**What the task requires**
The answer should be each line from the entries below that has the word "edges" in it.

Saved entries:
Segment Open
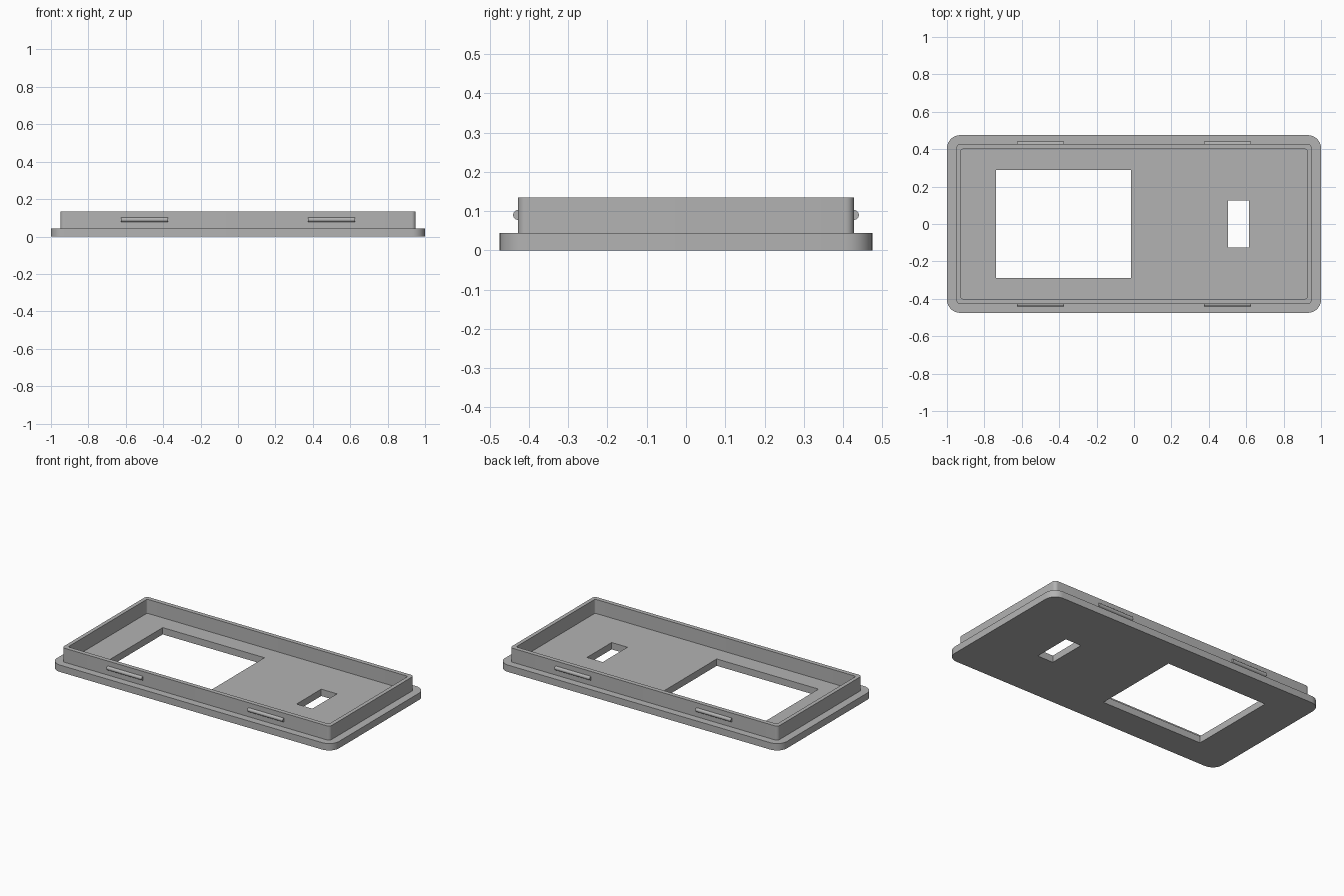
import bpy, bmesh, math
from mathutils import Vector

cube = bpy.data.objects.get("Cube")
if cube:
    bpy.data.objects.remove(cube)

grey = bpy.data.materials.new("plain grey")
grey.use_nodes = True
colour = (0.45, 0.45, 0.45, 1)
grey.diffuse_color = colour
grey.node_tree.nodes["Principled BSDF"].inputs["Base Color"].default_value = colour


def rounded_rect(x0, x1, y0, y1, radius=0, steps=8):
    """Outline of a rectangle, with arcs at the corners if a radius is given."""
    corners = [(x1, y1, -1, -1), (x0, y1, 1, -1), (x0, y0, 1, 1), (x1, y0, -1, 1)]
    points = []
    for i, (x, y, sx, sy) in enumerate(corners):
        if not radius:
            points.append((x, y))
            continue
        for k in range(steps + 1):
            a = (i + k / steps) * math.pi / 2
            points.append((x + radius * (sx + math.cos(a)),
                           y + radius * (sy + math.sin(a))))
    return points


def finish(name, bm):
    bmesh.ops.recalc_face_normals(bm, faces=bm.faces)
    mesh = bpy.data.meshes.new(name)
    bm.to_mesh(mesh)
    bm.free()
    mesh.materials.append(grey)
    obj = bpy.data.objects.new(name, mesh)
    bpy.context.collection.objects.link(obj)
    bpy.ops.object.select_all(action='DESELECT')
    obj.select_set(True)
    bpy.context.view_layer.objects.active = obj
    bpy.ops.object.shade_smooth_by_angle(angle=math.radians(30))
    return obj


def slab(name, outlines, z0, z1):
    """Extrude the first outline, with the other outlines as through holes."""
    bm = bmesh.new()
    edges = []
    for outline in outlines:
        vs = [bm.verts.new((x, y, z0)) for x, y in outline]
        edges += [bm.edges.new((v, vs[i - 1])) for i, v in enumerate(vs)]
    bmesh.ops.triangle_fill(bm, use_beauty=True, edges=edges, normal=(0, 0, 1))
    result = bmesh.ops.extrude_face_region(bm, geom=bm.faces[:], use_keep_orig=True)
    top = [g for g in result["geom"] if isinstance(g, bmesh.types.BMVert)]
    bmesh.ops.translate(bm, verts=top, vec=Vector((0, 0, z1 - z0)))
    return finish(name, bm)


# Face plate with the display window and the switch slot
slab("face_plate", [
    rounded_rect(-1, 1, -0.475, 0.475, 0.07),
    rounded_rect(-0.737, -0.015, -0.29, 0.29),
    rounded_rect(0.503, 0.615, -0.125, 0.125),
], 0, 0.044)

# Raised rim
slab("rim", [
    rounded_rect(-0.95, 0.95, -0.428, 0.428, 0.022),
    rounded_rect(-0.925, 0.925, -0.4, 0.4, 0.01),
], 0.044, 0.134)

# Rounded snap ridges on the two long sides: half-round bars set into the rim
for side, y in (("front", -0.428), ("back", 0.428)):
    for hand, x in (("right", -0.5), ("left", 0.5)):
        bm = bmesh.new()
        bmesh.ops.create_cone(bm, cap_ends=True, segments=24, radius1=0.0125,
                              radius2=0.0125, depth=0.25)
        ridge = finish(f"{side}_{hand}_snap_ridge", bm)
        ridge.rotation_euler = (0, math.pi / 2, 0)
        ridge.location = (x, y, 0.09)
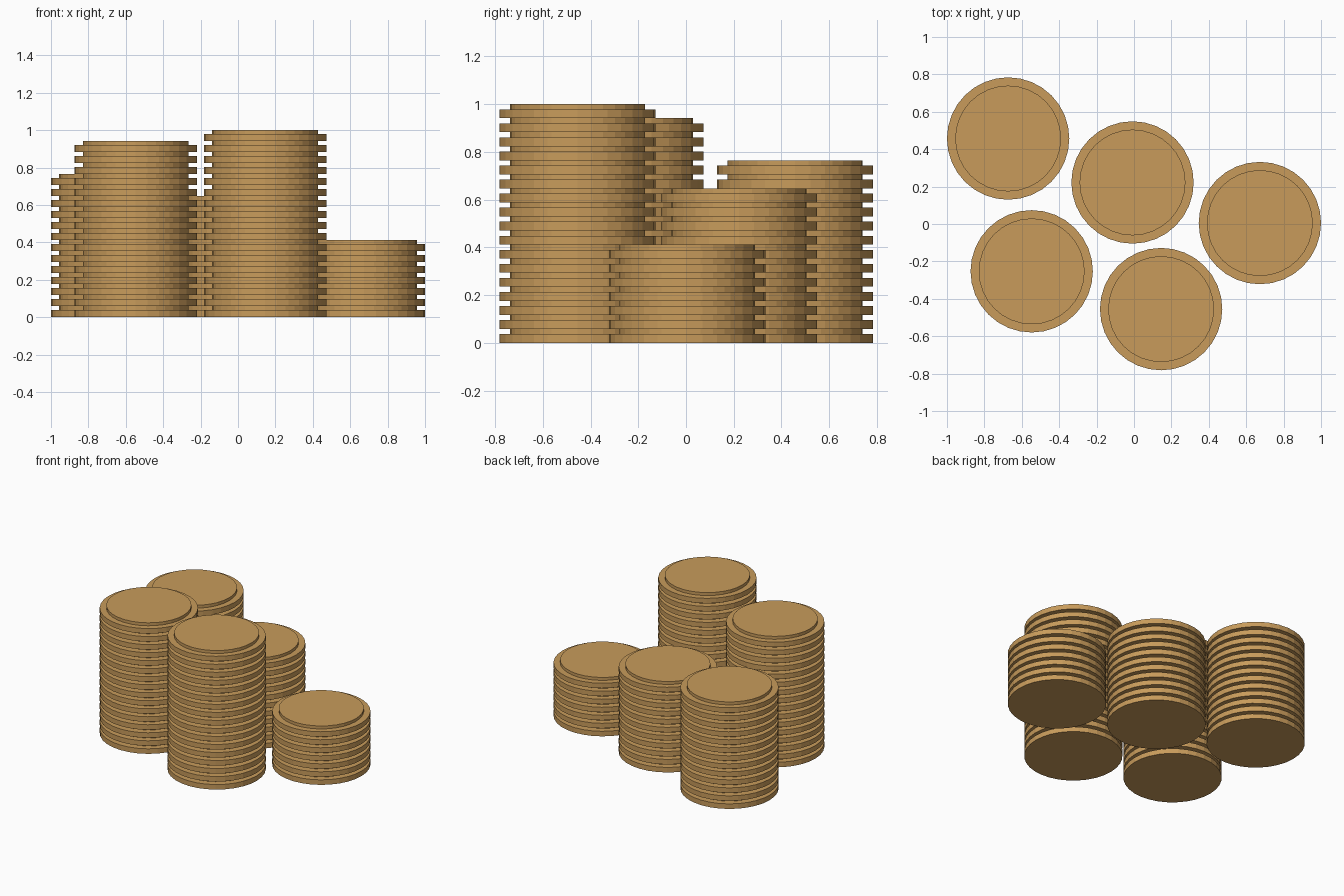
import bpy
import bmesh
from math import cos, sin, tau

if "Cube" in bpy.data.objects:
    bpy.data.objects.remove(bpy.data.objects["Cube"])

SIDES = 32
PITCH = 1 / 17                      # height of one coin
R_RIM, R_FACE, H_RIM = 0.327, 0.283, 0.037

gold = bpy.data.materials.new("coin_gold")
gold.diffuse_color = (0.58, 0.33, 0.105, 1)
gold.use_nodes = True
gold.node_tree.nodes["Principled BSDF"].inputs["Base Color"].default_value = gold.diffuse_color


def coin_mesh():
    """One coin: a wide flat-bottomed rim with a smaller raised face on top."""
    profile = [(R_RIM, 0), (R_RIM, H_RIM), (R_FACE, H_RIM), (R_FACE, PITCH)]
    bm = bmesh.new()
    rings = [[bm.verts.new((r * cos(tau * i / SIDES), r * sin(tau * i / SIDES), z))
              for i in range(SIDES)] for r, z in profile]
    for low, high in zip(rings, rings[1:]):
        for i in range(SIDES):
            j = (i + 1) % SIDES
            bm.faces.new((low[i], low[j], high[j], high[i]))
    bm.faces.new(rings[0][::-1])
    bm.faces.new(rings[-1])
    mesh = bpy.data.meshes.new("coin")
    bm.to_mesh(mesh)
    bm.free()
    mesh.materials.append(gold)
    return mesh


# Stacks: name, x, y, number of coins
stacks = [
    ("back_left_stack", -0.673, 0.457, 13),
    ("middle_stack", -0.008, 0.222, 11),
    ("right_stack", 0.673, 0.005, 7),
    ("front_left_stack", -0.547, -0.253, 16),
    ("front_stack", 0.145, -0.455, 17),
]
coin = coin_mesh()
for name, x, y, count in stacks:
    stack = bpy.data.objects.new(name, coin)
    stack.location = (x, y, 0)
    bpy.context.collection.objects.link(stack)
    array = stack.modifiers.new("coins", 'ARRAY')
    array.count = count
    array.use_relative_offset = False
    array.use_constant_offset = True
    array.constant_offset_displace = (0, 0, PITCH)
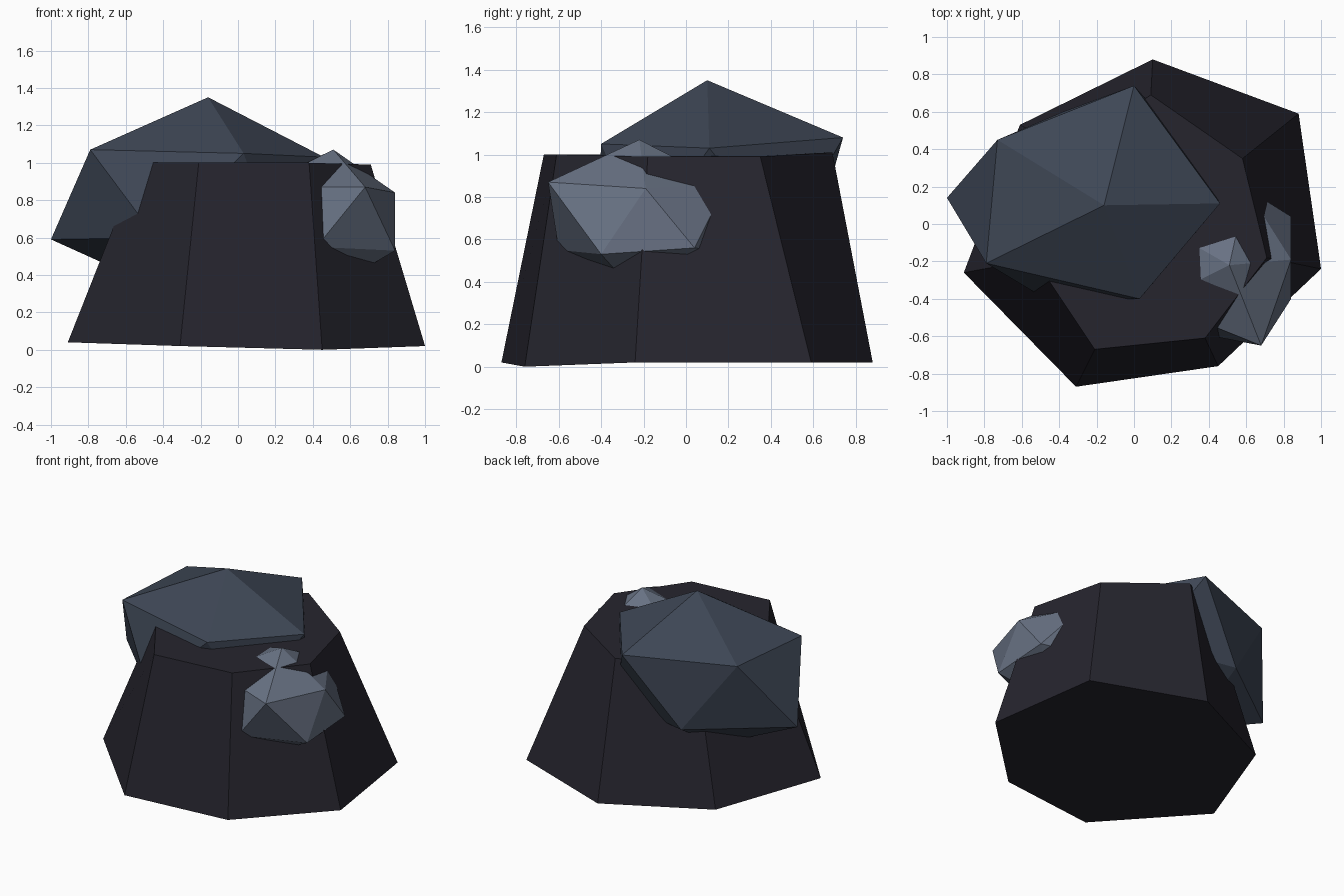
import bpy
import bmesh

cube = bpy.data.objects.get("Cube")
if cube:
    bpy.data.objects.remove(cube, do_unlink=True)


def material(name, rgb):
    mat = bpy.data.materials.new(name)
    mat.use_nodes = True
    color = (*rgb, 1.0)
    mat.diffuse_color = color
    bsdf = mat.node_tree.nodes["Principled BSDF"]
    bsdf.inputs["Base Color"].default_value = color
    bsdf.inputs["Roughness"].default_value = 0.9
    return mat


def finish(name, bm, mat):
    bmesh.ops.recalc_face_normals(bm, faces=bm.faces[:])
    mesh = bpy.data.meshes.new(name)
    bm.to_mesh(mesh)
    bm.free()
    mesh.materials.append(mat)
    obj = bpy.data.objects.new(name, mesh)
    bpy.context.collection.objects.link(obj)
    return obj


def tapered_block(name, bottom, top, mat):
    """Faceted stump: two matching rings joined by side faces and capped."""
    bm = bmesh.new()
    low = [bm.verts.new(p) for p in bottom]
    high = [bm.verts.new(p) for p in top]
    n = len(low)
    for i in range(n):
        j = (i + 1) % n
        bm.faces.new((low[i], low[j], high[j], high[i]))
    bm.faces.new(low[::-1])
    bm.faces.new(high)
    return finish(name, bm, mat)


def faceted_rock(name, peak, upper, lower, foot, mat):
    """Uneven twenty-sided rock: peak, two rings of five, and foot."""
    bm = bmesh.new()
    tip, base = bm.verts.new(peak), bm.verts.new(foot)
    up = [bm.verts.new(p) for p in upper]
    lo = [bm.verts.new(p) for p in lower]
    for i in range(5):
        j = (i + 1) % 5
        bm.faces.new((tip, up[i], up[j]))
        bm.faces.new((up[i], lo[i], up[j]))
        bm.faces.new((up[j], lo[i], lo[j]))
        bm.faces.new((base, lo[j], lo[i]))
    return finish(name, bm, mat)


dark_stone = material("dark stone", (0.019, 0.018, 0.027))
slate = material("slate blue", (0.048, 0.062, 0.091))
pale_slate = material("pale slate", (0.138, 0.167, 0.228))

# Seven-sided main boulder
tapered_block(
    "main_boulder",
    [(0.1, 0.88, 0.02), (-0.61, 0.53, 0.03), (-0.91, -0.26, 0.04),
     (-0.31, -0.87, 0.02), (0.45, -0.76, 0), (1, -0.24, 0.02), (0.88, 0.59, 0.02)],
    [(0.09, 0.69, 1.01), (-0.36, 0.4, 1), (-0.53, -0.19, 1),
     (-0.21, -0.67, 1), (0.38, -0.61, 1), (0.71, -0.18, 0.99), (0.58, 0.35, 0.99)],
    dark_stone)

# Large rock resting in the top of the boulder
faceted_rock(
    "large_rock", (-0.16, 0.1, 1.35),
    [(0.46, 0.11, 1.03), (0, 0.74, 1.08), (-0.73, 0.45, 1.08),
     (-0.79, -0.21, 1.07), (0.03, -0.4, 1.05)],
    [(0.25, 0.46, 0.59), (-0.38, 0.6, 0.58), (-1, 0.14, 0.59),
     (-0.44, -0.42, 0.6), (0.2, -0.2, 0.59)],
    (-0.38, 0.15, 0.31), slate)

# Small rock embedded in the front corner of the boulder
faceted_rock(
    "small_rock", (0.51, -0.22, 1.07),
    [(0.84, -0.19, 0.84), (0.6, 0.19, 0.86), (0.09, 0.02, 0.87),
     (0.11, -0.42, 0.87), (0.68, -0.65, 0.87)],
    [(0.84, 0.04, 0.56), (0.32, 0.21, 0.54), (0.16, -0.25, 0.54),
     (0.42, -0.6, 0.55), (0.84, -0.4, 0.53)],
    (0.5, -0.22, 0.33), pale_slate)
Segment Closed
**Exercise output**
    edges = []
        edges += [bm.edges.new((v, vs[i - 1])) for i, v in enumerate(vs)]
    bmesh.ops.triangle_fill(bm, use_beauty=True, edges=edges, normal=(0, 0, 1))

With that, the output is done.